A new technique using intestinal stem cells from cystic fibrosis (CF) patients can help predict how patients will respond to a particular drug.
The proof-of-principle study, titled “Characterizing responses to CFTR-modulating drugs using rectal organoids derived from subjects with cystic fibrosis” and published in the journal Science Translational Medicine, isolated intestinal stem cells from such patients and cultured them in the lab. Researchers then examined responses to two transmembrane conductance regulator (CFTR)-modulating therapies, ivacaftor/Kalydeco and lumacaftor.
In culture, these stem cells start forming what researchers call ‘organoids’ — tiny three-dimensional models of the organ from which they are derived.
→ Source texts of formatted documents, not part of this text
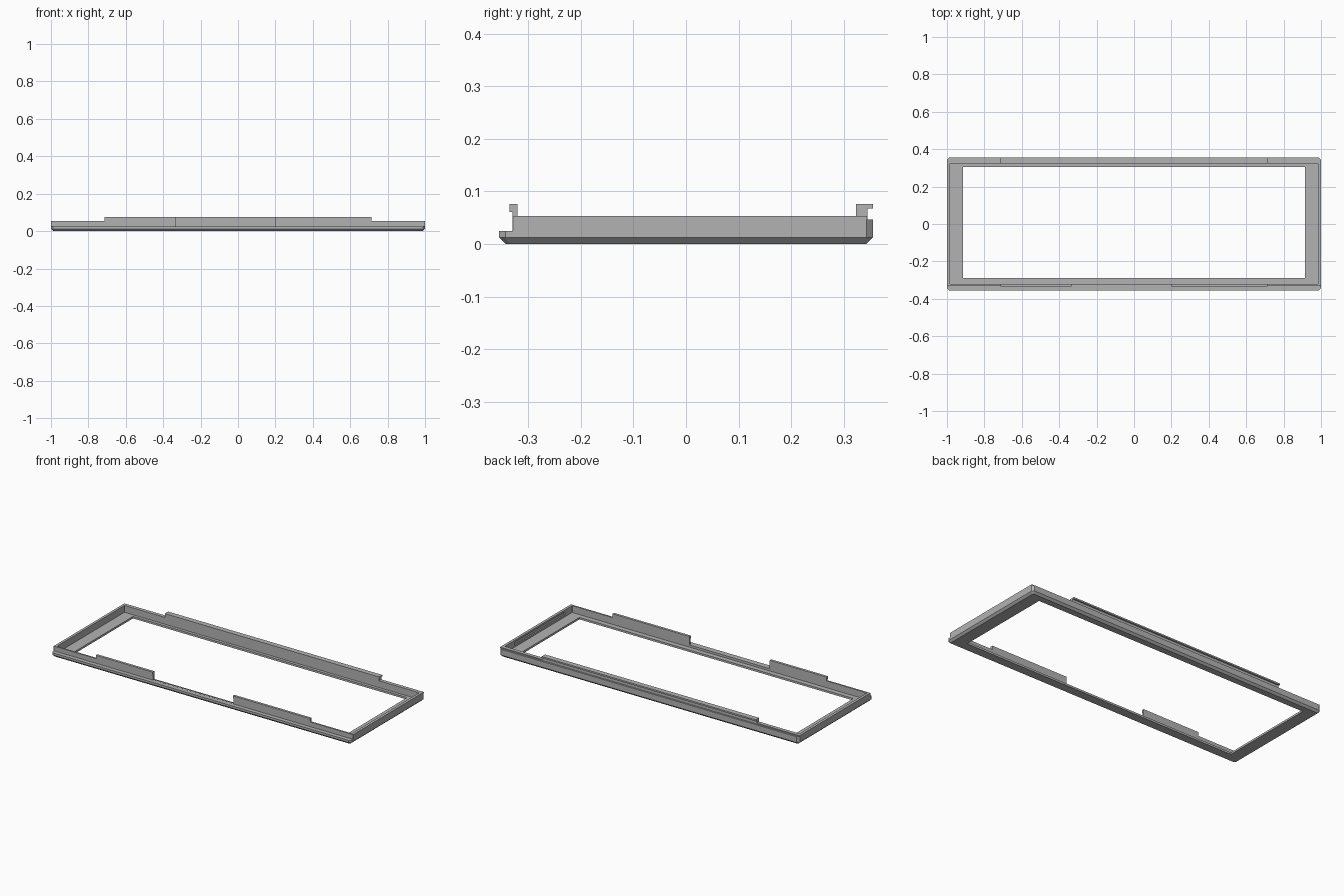
import bpy, bmesh

cube = bpy.data.objects.get("Cube")
if cube:
    bpy.data.objects.remove(cube)

# One plain grey for the whole frame
grey = bpy.data.materials.new("plain_grey")
grey.use_nodes = True
grey.diffuse_color = (0.45, 0.45, 0.45, 1)
grey.node_tree.nodes["Principled BSDF"].inputs["Base Color"].default_value = (0.45, 0.45, 0.45, 1)


def finish(name, bm):
    bmesh.ops.recalc_face_normals(bm, faces=bm.faces)
    mesh = bpy.data.meshes.new(name)
    bm.to_mesh(mesh)
    bm.free()
    mesh.materials.append(grey)
    obj = bpy.data.objects.new(name, mesh)
    bpy.context.collection.objects.link(obj)
    return obj


def extrude_x(name, profile, x0, x1):
    """Extrude a (y, z) profile from x0 to x1."""
    bm = bmesh.new()
    a = [bm.verts.new((x0, y, z)) for y, z in profile]
    b = [bm.verts.new((x1, y, z)) for y, z in profile]
    bm.faces.new(a)
    bm.faces.new(b)
    for i in range(len(a)):
        j = (i + 1) % len(a)
        bm.faces.new((a[i], a[j], b[j], b[i]))
    return finish(name, bm)


def box(name, x0, x1, y0, y1, z0, z1):
    return extrude_x(name, [(y0, z0), (y1, z0), (y1, z1), (y0, z1)], x0, x1)


def ring(x, y0, y1, z, cf, cb):
    """Rectangle with corners cut by cf at the front and cb at the back."""
    return [(-x + cf, y0, z), (x - cf, y0, z), (x, y0 + cf, z), (x, y1 - cb, z),
            (x - cb, y1, z), (-x + cb, y1, z), (-x, y1 - cb, z), (-x, y0 + cf, z)]


# Frame section: bevelled foot, front ledge, stepped back wall, inner floor, opening
C, S = 0.012, 0.001
FOOT, LEDGE, STEP, TOP, LIP = 0.012, 0.025, 0.047, 0.053, 0.076
sections = [
    ring(1 - C, -0.343, 0.343, 0, C / 2, C / 2),
    ring(1, -0.355, 0.355, FOOT, C, C),
    ring(1, -0.355, 0.355, LEDGE, C, C),
    ring(1, -0.33, 0.355, LEDGE, S, C),
    ring(1, -0.33, 0.355, STEP, S, C),
    ring(1, -0.33, 0.345, STEP, S, S),
    ring(1, -0.33, 0.345, TOP, S, S),
    ring(0.984, -0.32, 0.323, TOP, S, S),
    ring(0.984, -0.32, 0.323, FOOT, S, S),
    ring(0.915, -0.29, 0.305, FOOT, S, S),
    ring(0.915, -0.29, 0.305, 0, S, S),
]
bm = bmesh.new()
loops = [[bm.verts.new(p) for p in s] for s in sections]
for k, a in enumerate(loops):
    b = loops[(k + 1) % len(loops)]
    for i in range(8):
        j = (i + 1) % 8
        bm.faces.new((a[i], a[j], b[j], b[i]))
bmesh.ops.remove_doubles(bm, verts=bm.verts, dist=0.00001)
frame = finish("frame", bm)

# Gap in the front wall and shallow slot inside the left end wall
cutters = [box("front_gap_cutter", -0.335, 0.2, -0.34, -0.31, LEDGE + 0.0004, 0.1),
           box("slot_cutter", 0.97, 0.992, -0.25, 0.23, 0.022, 0.042)]
bpy.context.view_layer.objects.active = frame
for cutter in cutters:
    cutter.hide_render = True
    mod = frame.modifiers.new("cut", "BOOLEAN")
    mod.operation = "DIFFERENCE"
    mod.solver = "EXACT"
    mod.object = cutter
    bpy.ops.object.modifier_apply(modifier=mod.name)
    bpy.data.objects.remove(cutter)

# Hooked clips on the front wall
front_hook = [(-0.32, TOP), (-0.32, LIP), (-0.335, LIP), (-0.335, 0.061), (-0.33, 0.061), (-0.33, TOP)]
extrude_x("front_clip_right", front_hook, -0.715, -0.335)
extrude_x("front_clip_left", front_hook, 0.2, 0.715)

# Long hooked clip on the back wall
back_hook = [(0.323, TOP), (0.345, TOP), (0.345, 0.067), (0.355, 0.067), (0.355, LIP), (0.323, LIP)]
extrude_x("back_clip", back_hook, -0.715, 0.715)
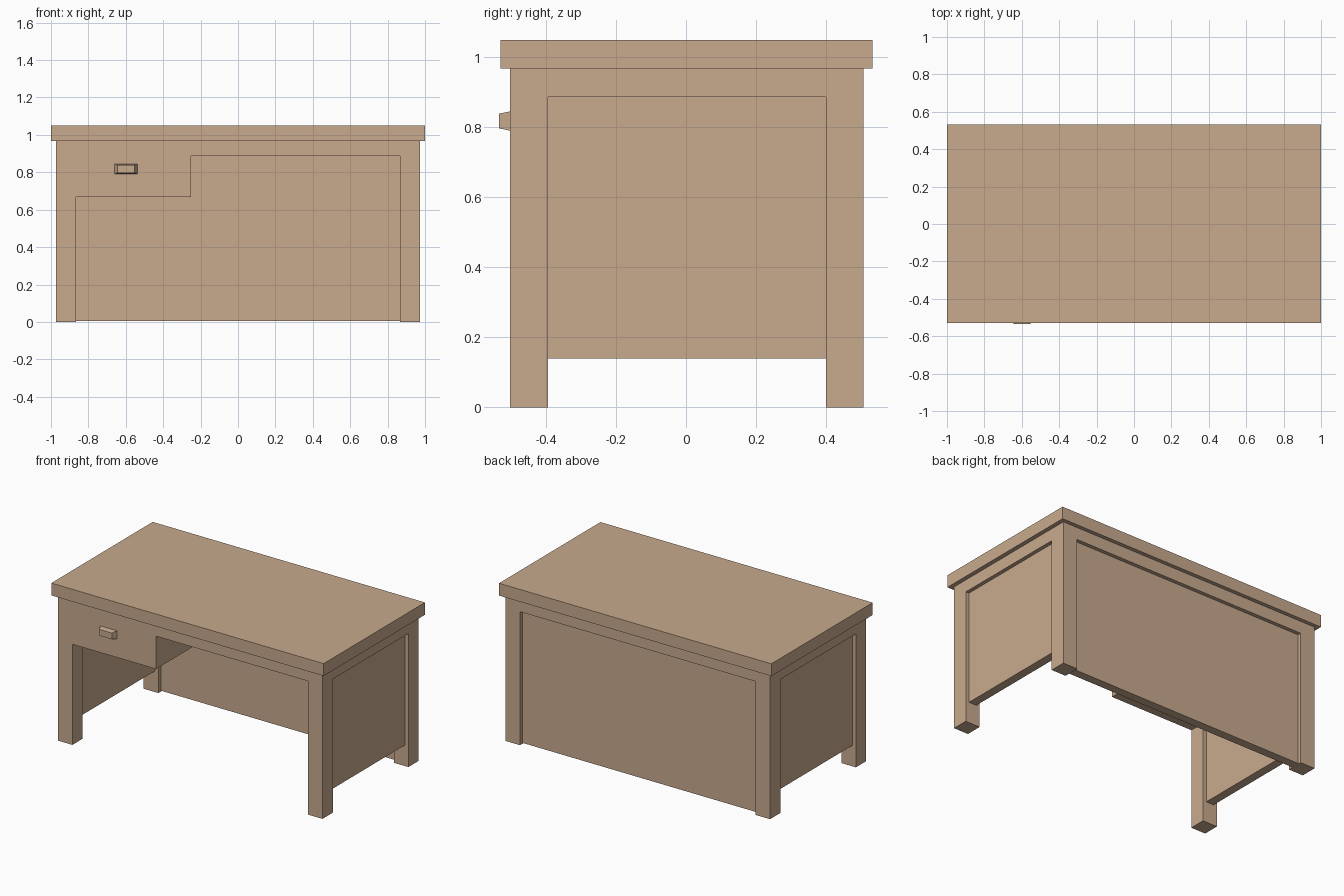
import bpy
import bmesh

cube = bpy.data.objects.get("Cube")
if cube:
    bpy.data.objects.remove(cube, do_unlink=True)

# Single wood colour
wood = bpy.data.materials.new("light_wood")
wood.use_nodes = True
color = (0.578, 0.402, 0.27, 1.0)
wood.diffuse_color = color
shader = wood.node_tree.nodes["Principled BSDF"]
shader.inputs["Base Color"].default_value = color
shader.inputs["Roughness"].default_value = 0.8


def make_object(name, bm):
    bmesh.ops.recalc_face_normals(bm, faces=bm.faces)
    mesh = bpy.data.meshes.new(name)
    bm.to_mesh(mesh)
    bm.free()
    mesh.materials.append(wood)
    obj = bpy.data.objects.new(name, mesh)
    bpy.context.collection.objects.link(obj)
    return obj


def extrude_profile(name, points, y0, y1):
    """Extrude an (x, z) outline along y."""
    bm = bmesh.new()
    face = bm.faces.new([bm.verts.new((x, y0, z)) for x, z in points])
    result = bmesh.ops.extrude_face_region(bm, geom=[face])
    for v in result["geom"]:
        if isinstance(v, bmesh.types.BMVert):
            v.co.y = y1
    return make_object(name, bm)


def box(name, x, y, z):
    outline = [(x[0], z[0]), (x[1], z[0]), (x[1], z[1]), (x[0], z[1])]
    return extrude_profile(name, outline, *y)


def cut(target, cutter):
    mod = target.modifiers.new("cut", 'BOOLEAN')
    mod.operation = 'DIFFERENCE'
    mod.solver = 'EXACT'
    mod.object = cutter
    with bpy.context.temp_override(object=target, active_object=target):
        bpy.ops.object.modifier_apply(modifier=mod.name)
    bpy.data.objects.remove(cutter, do_unlink=True)


# Main measurements
BODY_X, BODY_FRONT, BODY_BACK = 0.972, -0.502, 0.507
LEG_X, LEG_FRONT, LEG_BACK = 0.865, -0.394, 0.399
TOP_Z, RAIL_Z = 0.967, 0.886
RECESS, PANEL = 0.025, 0.057

# Desk top
box("desk_top", (-1, 1), (-0.53, 0.533), (TOP_Z, 1.049))

# Frame with legs, rails and drawer housing, hollowed from one block
frame = box("desk_frame", (-BODY_X, BODY_X), (BODY_FRONT, BODY_BACK), (0, TOP_Z))
knee_space = [(-LEG_X, -0.1), (LEG_X, -0.1), (LEG_X, RAIL_Z),
              (-0.25, RAIL_Z), (-0.25, 0.668), (-LEG_X, 0.668)]
cut(frame, extrude_profile("knee_cutter", knee_space, -0.8, 0.39))
cut(frame, box("back_cutter", (-LEG_X, LEG_X), (0.38, 0.8), (-0.1, RAIL_Z)))
for side in (-1, 1):
    span = sorted((side * 0.85, side * 1.2))
    cut(frame, box("side_cutter", span, (LEG_FRONT, LEG_BACK), (-0.1, RAIL_Z)))

# Recessed panels
outer = BODY_BACK - RECESS
box("back_panel", (-LEG_X, LEG_X), (outer - PANEL, outer), (0.006, RAIL_Z))
for side, name in ((-1, "right"), (1, "left")):
    outer = BODY_X - RECESS
    span = sorted((side * (outer - PANEL), side * outer))
    box(name + "_side_panel", span, (LEG_FRONT, LEG_BACK), (0.139, RAIL_Z))

# Tapered drawer handle
handle = box("drawer_handle", (-0.66, -0.538), (BODY_FRONT, -0.534), (0.79, 0.845))
for v in handle.data.vertices:
    if v.co.y < -0.52:
        v.co.x = -0.599 + (v.co.x + 0.599) * 0.75
        v.co.z = 0.8175 + (v.co.z - 0.8175) * 0.76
Recent advances in ways of culturing such organoids has made them an attractive tool for researchers and clinicians.
“In vitro drug responses in rectal organoids positively correlated with published outcome data from clinical trials with [these two drugs], allowing us to predict from preclinical data the potential for CF patients carrying rare CFTR mutations to respond to drug therapy,” the researchers wrote.
Dr Jeffrey Beekman, a medical biologist heading the laboratory that developed the method, explained that since the organoids are genetically identical to the patient, they make it possible to predict whether the disease will be mild or severe, and if a patient will respond to certain drugs.